The men of the ship-yard hallooed at her, and the steam-tug blew its whistle as a warning, but.it was too late to prevent the collision. And the court finds the fact to be that there was not sufficient caution upon the part of respondents, and that the collision was occasioned by their negligence j that when a ship.builder is about to launch a vessel, and shoot her with the rapidity of a cannon ball across a crowded harbor, as that is an extraordinary and unusual proceeding, he ia required to take extraordinary care, and exercise the highest caution, to prevent damage to those who are navigating that harbor. If the steam·tug, in this instance, had been steaming about to notify sailing vessels not to cross the probable line the Arbutus would take when she was launched, there would have been no likelihood of a collision. The court finds that the law, as applicable to the facts proved, is that when a collision occurs solely by the fault of a party, he alone must bear the loss and be responsible for the damages which occur. A decree will be passed in accordance herewith.
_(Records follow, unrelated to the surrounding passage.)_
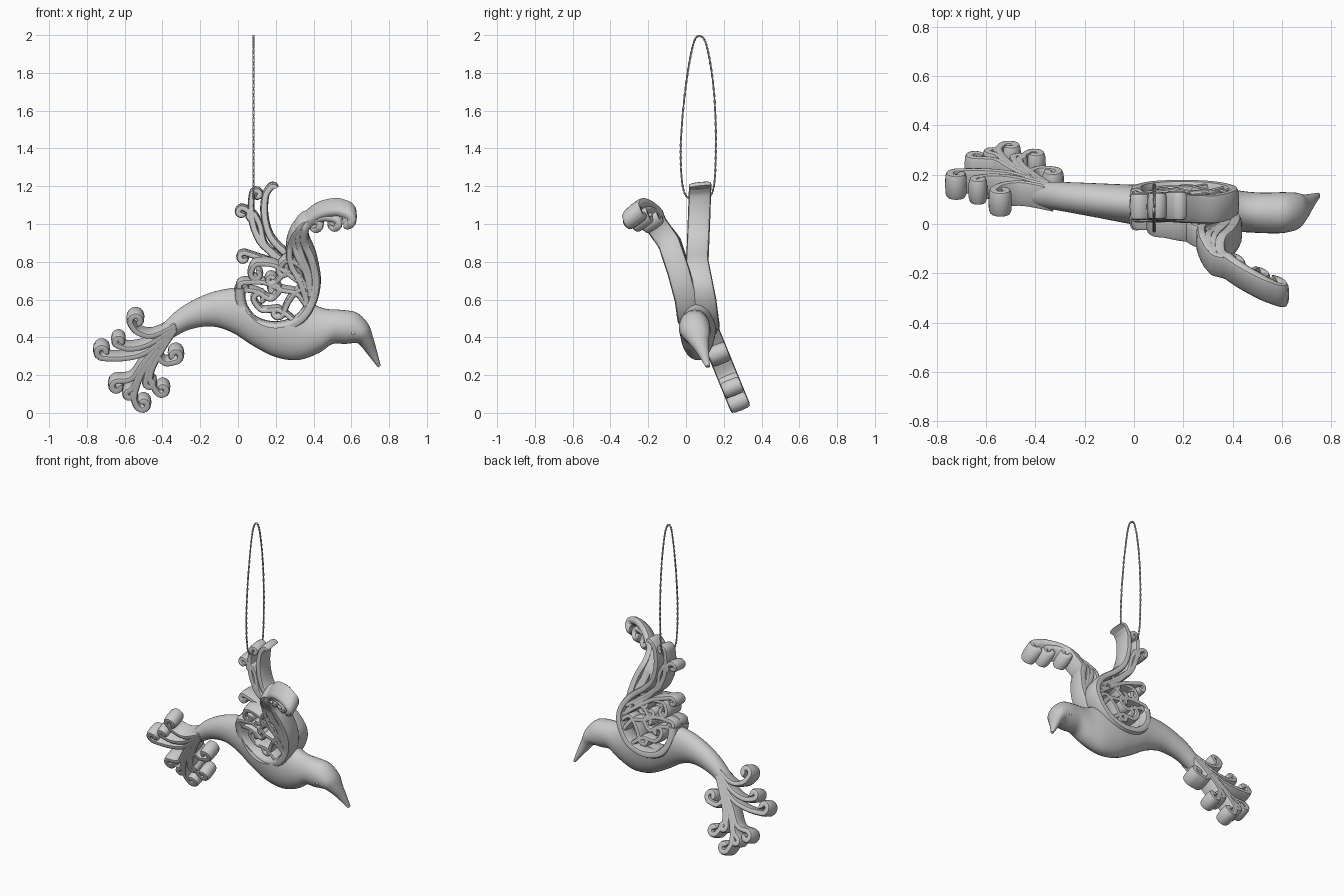
import bpy, bmesh, math
from mathutils import Vector

if "Cube" in bpy.data.objects:
    bpy.data.objects.remove(bpy.data.objects["Cube"])


def lerp_table(tab, v):
    if v <= tab[0][0]:
        return tab[0][1]
    for (a, p), (b, q) in zip(tab, tab[1:]):
        if v <= b:
            return p + (q - p) * (v - a) / (b - a)
    return tab[-1][1]


def spline(pts, n, closed=False):
    """Catmull-Rom through tuples of any length."""
    out, m = [], len(pts)
    for i in range(m if closed else m - 1):
        if closed:
            P = [pts[(i + k) % m] for k in (-1, 0, 1, 2)]
        else:
            P = [pts[min(max(i + k, 0), m - 1)] for k in (-1, 0, 1, 2)]
        for j in range(n):
            t = j / n
            out.append(tuple(0.5 * (2 * b + (c - a) * t + (2 * a - 5 * b + 4 * c - d) * t * t
                             + (3 * b - a - 3 * c + d) * t ** 3) for a, b, c, d in zip(*P)))
    return out if closed else out + [tuple(pts[-1])]


def skin(name, rings, closed=False, angle=50):
    """Bridge equal rings of points into a mesh object."""
    bm = bmesh.new()
    R = [[bm.verts.new(p) for p in r] for r in rings]
    k = len(R[0])
    for i in range(len(R) if closed else len(R) - 1):
        A, B = R[i], R[(i + 1) % len(R)]
        for j in range(k):
            bm.faces.new((A[j], A[(j + 1) % k], B[(j + 1) % k], B[j]))
    if not closed:
        bm.faces.new(R[0][::-1])
        bm.faces.new(R[-1])
    bmesh.ops.recalc_face_normals(bm, faces=bm.faces)
    me = bpy.data.meshes.new(name)
    bm.to_mesh(me)
    bm.free()
    ob = bpy.data.objects.new(name, me)
    bpy.context.collection.objects.link(ob)
    smooth(ob, angle)
    return ob


def smooth(ob, angle=50):
    bpy.ops.object.select_all(action='DESELECT')
    ob.select_set(True)
    bpy.context.view_layer.objects.active = ob
    bpy.ops.object.shade_smooth_by_angle(angle=math.radians(angle))


# Sheets the scrolls lie in: (x, z) -> y and tilt
def front_sheet(x, z):
    y = lerp_table([(.45, .02), (.6, 0), (.75, -.04), (.9, -.09), (1.0, -.16), (1.1, -.19)], z)
    y -= 0.5 * max(0, x - .38) * min(max((z - .85) / .12, 0), 1)
    y += .05 * min(max((.32 - x) / .2, 0), 1)
    return y, math.radians(lerp_table([(.5, 8), (.75, 16), (1.05, 38)], z))


def back_sheet(x, z):
    return lerp_table([(.45, .12), (.6, .1), (.8, .06), (1.0, .068), (1.2, .075)], z), math.radians(6)


def tail_sheet(x, z):
    return .135 + .41 * (.4 - z), math.radians(22)


def scroll(name, sheet, pts, r=.03, side=1, turn=330, t=(.022, .02), depth=.058):
    """Ribbon following pts in a sheet, ending in a tightening curl."""
    path = spline(pts, 5)
    (x0, z0), (x, z) = path[-2], path[-1]
    th = math.atan2(z - z0, x - x0)
    n = max(int(turn / 24), 1)
    for i in range(n):
        rad = r * (1 - .6 * i / n)
        da = math.radians(turn / n)
        th += side * da / 2
        x, z = x + math.cos(th) * rad * da, z + math.sin(th) * rad * da
        th += side * da / 2
        path.append((x, z))
    rings, m = [], len(path)
    for i, (x, z) in enumerate(path):
        a, b = path[max(i - 1, 0)], path[min(i + 1, m - 1)]
        d = Vector((b[0] - a[0], b[1] - a[1])).normalized()
        y, tilt = sheet(x, z)
        ax = Vector((0, math.cos(tilt), math.sin(tilt)))
        nor = Vector((-d.y, d.x * math.sin(tilt) * -1, d.x * math.cos(tilt)))
        w = t[0] + (t[1] - t[0]) * i / (m - 1)
        ring = []
        for k in range(12):
            c, s = math.cos(k * math.pi / 6), math.sin(k * math.pi / 6)
            ring.append(Vector((x, y, z)) + nor * (w * math.copysign(abs(c) ** .6, c))
                        + ax * (depth * math.copysign(abs(s) ** .6, s)))
        rings.append(ring)
    return skin(name, rings)


# Body: sections given as top point, bottom point, centre y, half width
sections = [(-.46, .41, -.44, .37, .125, .035), (-.40, .47, -.37, .385, .12, .05),
            (-.30, .56, -.26, .44, .11, .06), (-.15, .635, -.14, .458, .095, .07),
            (0, .665, -.03, .425, .08, .08), (.13, .67, .08, .355, .07, .09),
            (.27, .64, .2, .295, .065, .095), (.38, .585, .32, .28, .06, .09),
            (.46, .552, .43, .318, .05, .083), (.55, .545, .50, .365, .045, .082),
            (.63, .53, .565, .365, .046, .083), (.69, .47, .625, .37, .052, .075),
            (.715, .40, .65, .355, .065, .055), (.735, .33, .69, .305, .09, .032),
            (.755, .25, .742, .24, .115, .012)]
rings = []
for tx, tz, bx, bz, yc, hw in spline(sections, 5):
    T, B = Vector((tx, yc, tz)), Vector((bx, yc, bz))
    rings.append([(T + B) / 2 + (T - B) / 2 * math.cos(q) + Vector((0, hw * math.sin(q), 0))
                  for q in [k * math.pi / 16 for k in range(32)]])
body = skin("bird_body", rings)

# Oval opening through the back, where the pierced wings sit
bpy.ops.mesh.primitive_cylinder_add(vertices=48, radius=1, depth=1, location=(.2, .07, .67),
                                    rotation=(math.pi / 2, 0, 0))
cut = bpy.context.object
cut.name = "opening_cutter"
cut.scale = (.195, .22, 1)
cut.hide_render = True
mod = body.modifiers.new("opening", 'BOOLEAN')
mod.operation, mod.solver, mod.object = 'DIFFERENCE', 'EXACT', cut
bpy.context.view_layer.objects.active = body
bpy.ops.object.modifier_apply(modifier="opening")
bpy.data.objects.remove(cut)

# Eyes
for nm, y in (("eye_front", -.022), ("eye_back", .116)):
    bpy.ops.mesh.primitive_uv_sphere_add(segments=16, ring_count=8, radius=.014, location=(.61, y, .425))
    bpy.context.object.name = nm
    smooth(bpy.context.object)

# Wing frames: oval rim running into the leading edge
rim = [(.01, .67), (.02, .57), (.085, .485), (.2, .455), (.315, .49), (.385, .58)]
scroll("front_wing_frame", front_sheet, rim + [(.412, .7), (.39, .83), (.35, .93), (.36, 1.01),
       (.43, 1.07), (.52, 1.09), (.58, 1.075)], .036, -1, 200, (.028, .026), .06)
scroll("back_wing_frame", back_sheet, rim + [(.40, .68), (.34, .78), (.24, .86), (.17, .94),
       (.14, 1.05), (.145, 1.15), (.17, 1.195)], .02, -1, 130, (.028, .019), .06)

# Feather scrolls of the front wing
for pts, r, s in [
        ([(.39, .62), (.375, .75), (.335, .86), (.32, .95), (.37, 1.02), (.45, 1.055), (.51, 1.05)], .03, -1),
        ([(.39, .62), (.36, .75), (.31, .86), (.3, .95), (.34, 1.02), (.40, 1.04)], .03, -1),
        ([(.37, .58), (.33, .7), (.28, .8), (.275, .9), (.30, .97)], .026, -1)]:
    scroll("front_wing_feather", front_sheet, pts, r, s, 300, (.02, .021), .055)

# Feather scrolls of the back wing
for pts, r, s in [
        ([(.36, .72), (.2, .84), (.1, .95), (.07, 1.08), (.075, 1.16)], .024, -1),
        ([(.28, .78), (.14, .88), (.09, .96), (.06, 1.06), (.035, 1.085)], .024, 1),
        ([(.3, .74), (.2, .82), (.14, .9), (.115, 1.0), (.09, 1.05)], .02, 1),
        ([(.3, .72), (.18, .8), (.1, .83), (.04, .85)], .026, 1)]:
    scroll("back_wing_feather", back_sheet, pts, r, s, 300, (.017, .018), .055)

# Pierced filigree inside both ovals
fill = [([(.38, .66), (.3, .72), (.2, .79), (.1, .8), (.07, .76)], .03, 1),
        ([(.37, .56), (.31, .64), (.23, .66), (.14, .7), (.03, .70)], .026, 1),
        ([(.3, .49), (.22, .55), (.13, .55), (.09, .59)], .034, -1),
        ([(.39, .62), (.33, .66), (.27, .6), (.24, .53)], .03, -1),
        ([(.39, .7), (.33, .79), (.26, .82), (.22, .78)], .028, 1),
        ([(.36, .68), (.3, .76), (.24, .74), (.2, .7)], .026, -1),
        ([(.03, .66), (.1, .65), (.17, .61), (.21, .64)], .03, 1)]
for nm, sh in (("front_filigree", front_sheet), ("back_filigree", back_sheet)):
    for pts, r, s in fill:
        scroll(nm, sh, pts, r, s, 310, (.016, .019), .05)

# Tail plumes
for pts, r, s in [
        ([(-.33, .48), (-.45, .425), (-.53, .44), (-.565, .48)], .034, -1),
        ([(-.33, .47), (-.47, .38), (-.57, .355), (-.635, .37)], .024, -1),
        ([(-.33, .47), (-.48, .34), (-.6, .305), (-.715, .305)], .034, -1),
        ([(-.33, .46), (-.48, .31), (-.56, .2), (-.64, .185)], .03, 1),
        ([(-.33, .46), (-.46, .3), (-.52, .2), (-.55, .1), (-.535, .05)], .032, 1),
        ([(-.33, .46), (-.43, .3), (-.465, .2), (-.43, .125)], .03, 1),
        ([(-.33, .46), (-.42, .34), (-.39, .28), (-.33, .285)], .032, 1),
        ([(-.42, .38), (-.5, .27), (-.55, .16), (-.585, .13)], .02, 1),
        ([(-.42, .36), (-.47, .26), (-.49, .18)], .024, 1)]:
    scroll("tail_plume", tail_sheet, pts, r, s, 310, (.017, .023), .055)

# Hanging loop: two twisted strands
loop = spline([(.065, 1.13), (-.01, 1.17), (-.028, 1.4), (-.005, 1.7), (.035, 1.94), (.07, 1.995),
               (.11, 1.94), (.148, 1.7), (.158, 1.4), (.14, 1.17)], 32, True)
for strand in (0, 1):
    rings, m = [], len(loop)
    for i, (y, z) in enumerate(loop):
        a, b = loop[i - 1], loop[(i + 1) % m]
        d = Vector((0, b[0] - a[0], b[1] - a[1])).normalized()
        u, v = Vector((1, 0, 0)), Vector((0, -d.z, d.y))
        ph = 40 * 2 * math.pi * i / m + strand * math.pi
        c = Vector((.082, y, z)) + (u * math.cos(ph) + v * math.sin(ph)) * .003
        rings.append([c + (u * math.cos(q) + v * math.sin(q)) * .0035
                      for q in [k * math.pi / 3 for k in range(6)]])
    skin("hanging_cord_strand", rings, True)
VAIi ALLEN V. A' I C. <II P. B. CO.
VAN ALLEN V. ATOHISON, COLORA.DO
PACIFIO RA.ILROA.D CO.
(Oircuit Oourt, D. Kansas. August 31, 1880.)
1. REMOVAL-" BUIT ... · ARI&NG UNDER THE CONSTITUTION OR LAWS OF THE UNITED STATE8"-ACT OF MARCH 3, 1875, t 2-CONsTITUTION, ART. 3, § 2.-A case arises, "under the constitution or laws of the United States," whenever, upon the whole record, there is a controversy involving the construction of either. Cohens v. Virginia, 6 Wheat. 264. May(fl' v. Oooper, 6 Wall. 247. Tennessee v. Davis, 100U. S. 275.
2. SAME-TRIAL TERM.-Where a state statute did not fix the tlme'within
which the pleadings should be filed, it was the duty of the state court, upon the application of the parties, to fix a time, and, having done so, the cause waR not triable until issue could be joined in pursuance of the court's order.
8. BAME-BoND-SURETIES.-A federal court will not, upon motion to remand, enter upon inquiry as to the sufficiency of the sureties on a bond, conditioned as required by the removal act, and approved by the state court.
McBride Bros., for plaintiff. W. T. S. May and D. Martin, for defendant. MCCRARY, C. J. Motion to remand to state court. This is a proceeding .instituted under the statute of Kansas to condemn land for railroad purposes. Laws of Kansas, 1879.
p.230. The plaintiff's land was taken for the right of way of the defendant's railroad, and his damages were assessed by the county commissioners in accordance with the statute. The plaintiff appealed to the district court, where, in accordance with the practice in such cases, he filed a petition claiming a larger sum as damages than that allowed by the commissioners. The defendant, answering said petition, set up as a defence that the plaintiff has no title to the locus in quo. and is therefore entitled to no damages. The premises consist in part of a farm, and in part of town lots, in the town of Kernan. The answer avers that the farm is occupied by plaintiff under the homestead act of T.3,no.l0-35